Bowcock also said the firm would also be setting up a Facebook page where residents and former employees could contact himself and Brockovich directly and with anonymity regarding concerns about the Whirlpool site.

He said tonight's meeting and the last few days of investigation are just the start of a very long process to get Whirlpool to clean up TCE and other pollutants it may have leaked into environment surrounding the former plant.

Brockovich continued, saying finding a conclusion to this problem started tonight.

"We're here to help you. We're going to start the process of an investigation. We've already started sampling. We're going to be back to get more samples. We're going to be in touch with you. We're going to tell you what we find out. We're going to tell you what documents we uncover. We're going to work with the employees and we will start the process of isolating where the plume is, where it isn't, who's impacted and then one of the decisions you will have to make is you will be entitled and you have the right to have your property bought, taken care of or any future damages for your health as we move forward."

Following the meeting, Vice Mayor Kevin Settle said information he and other Directors heard at the meeting was important to their decision on whether to vote for the groundwater well ban at tomorrow night's Board of Directors meeting.

"There's a lot of information we just got here. What we have to decide is how to move forward as a community, as both Bob (Bowcock) and Erin (Brockovich) talked about. It's one of those things I'm going to have to think about tonight…(to) make a decision that's best for the city of Fort Smith."
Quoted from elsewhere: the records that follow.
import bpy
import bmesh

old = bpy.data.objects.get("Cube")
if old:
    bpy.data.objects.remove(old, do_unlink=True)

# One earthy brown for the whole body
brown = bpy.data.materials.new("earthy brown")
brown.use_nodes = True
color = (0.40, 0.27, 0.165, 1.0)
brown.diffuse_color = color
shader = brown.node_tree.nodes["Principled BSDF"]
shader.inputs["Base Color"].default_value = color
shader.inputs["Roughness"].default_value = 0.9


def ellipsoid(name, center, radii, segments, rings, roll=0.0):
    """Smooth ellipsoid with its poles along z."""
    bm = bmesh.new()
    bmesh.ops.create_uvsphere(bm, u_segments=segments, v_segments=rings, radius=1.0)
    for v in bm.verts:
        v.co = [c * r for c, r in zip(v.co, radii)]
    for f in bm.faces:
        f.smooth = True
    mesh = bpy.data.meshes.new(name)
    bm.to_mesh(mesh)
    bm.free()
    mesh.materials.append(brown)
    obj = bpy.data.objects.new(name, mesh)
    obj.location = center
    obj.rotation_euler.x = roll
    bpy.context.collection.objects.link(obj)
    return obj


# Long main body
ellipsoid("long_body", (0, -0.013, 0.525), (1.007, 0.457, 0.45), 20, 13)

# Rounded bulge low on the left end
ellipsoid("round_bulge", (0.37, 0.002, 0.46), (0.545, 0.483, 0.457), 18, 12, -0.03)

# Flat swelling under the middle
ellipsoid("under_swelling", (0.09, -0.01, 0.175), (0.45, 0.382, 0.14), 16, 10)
Director Pam Weber said after the meeting that she was concerned about the possibility that the contamination issue was larger than initially presented to the Board by Whirlpool's attorney and environmental consultants at a Feb. 12 Board meeting.

"As a community, our environment is one of our biggest assets," she said. "We need corporations to feel the same."

Weber also said that she would not be voting for the ordinance imposing a groundwater well ban north of the former Whirlpool factory.

"I feel that it weakens the possibility of Whirlpool coming in immediately for a clean up."

City Administrator Ray Gosack said he was alarmed at the number of former Whirlpool employees who had concerns about their health after working at the facility.

"I didn't realize there were that many concerns from former employees. I was aware of people that lived in the affected area were concerned about health, but we learned tonight that many former employees are concerned about their exposure to chemicals in the plant," Gosack said.

He also said Whirlpool is starting to understand that the groundwater well ban may not fully address the issue of contamination in the neighborhood, just as Bowcock had said, which was why the company requested that the Board withdraw consideration for the ban at tomorrow's meeting.

"I think what Whirlpool realizes is they need to put together a more comprehensive plan for dealing with the problem and that the ordinance may or may not be part of the comprehensive plan and they want some time to put that plan together, hold community meetings, review the plan with the public and also work with the Arkansas Department of Environmental Quality. So I think what they're asking the city to do is take a time out while they prepare that information and review it with the community before the city takes any action."

A call seeking comment from Whirlpool following the town hall meeting was not returned.

In an e-mail earlier today, Kristine Vernier, senior global and media relations manager for Whirlpool, said the company would not cooperate with The City Wire's requests for comment, which have gone unanswered for months. Vernier's response noted: "Unfortunately we do not respond to requests from The City Wire due to a past, consistent pattern of behavior from this blog which we found to be contrary to common journalistic standards."

The Board of Directors meeting will take place tomorrow (March 27) at 6 p.m. at the Fort Smith Public School Service Center at 3205 Jenny Lind – Building B.

Gosack said representatives from Whirlpool, including their attorney and environmental consultants, will be in attendance as well as a representative from ADEQ.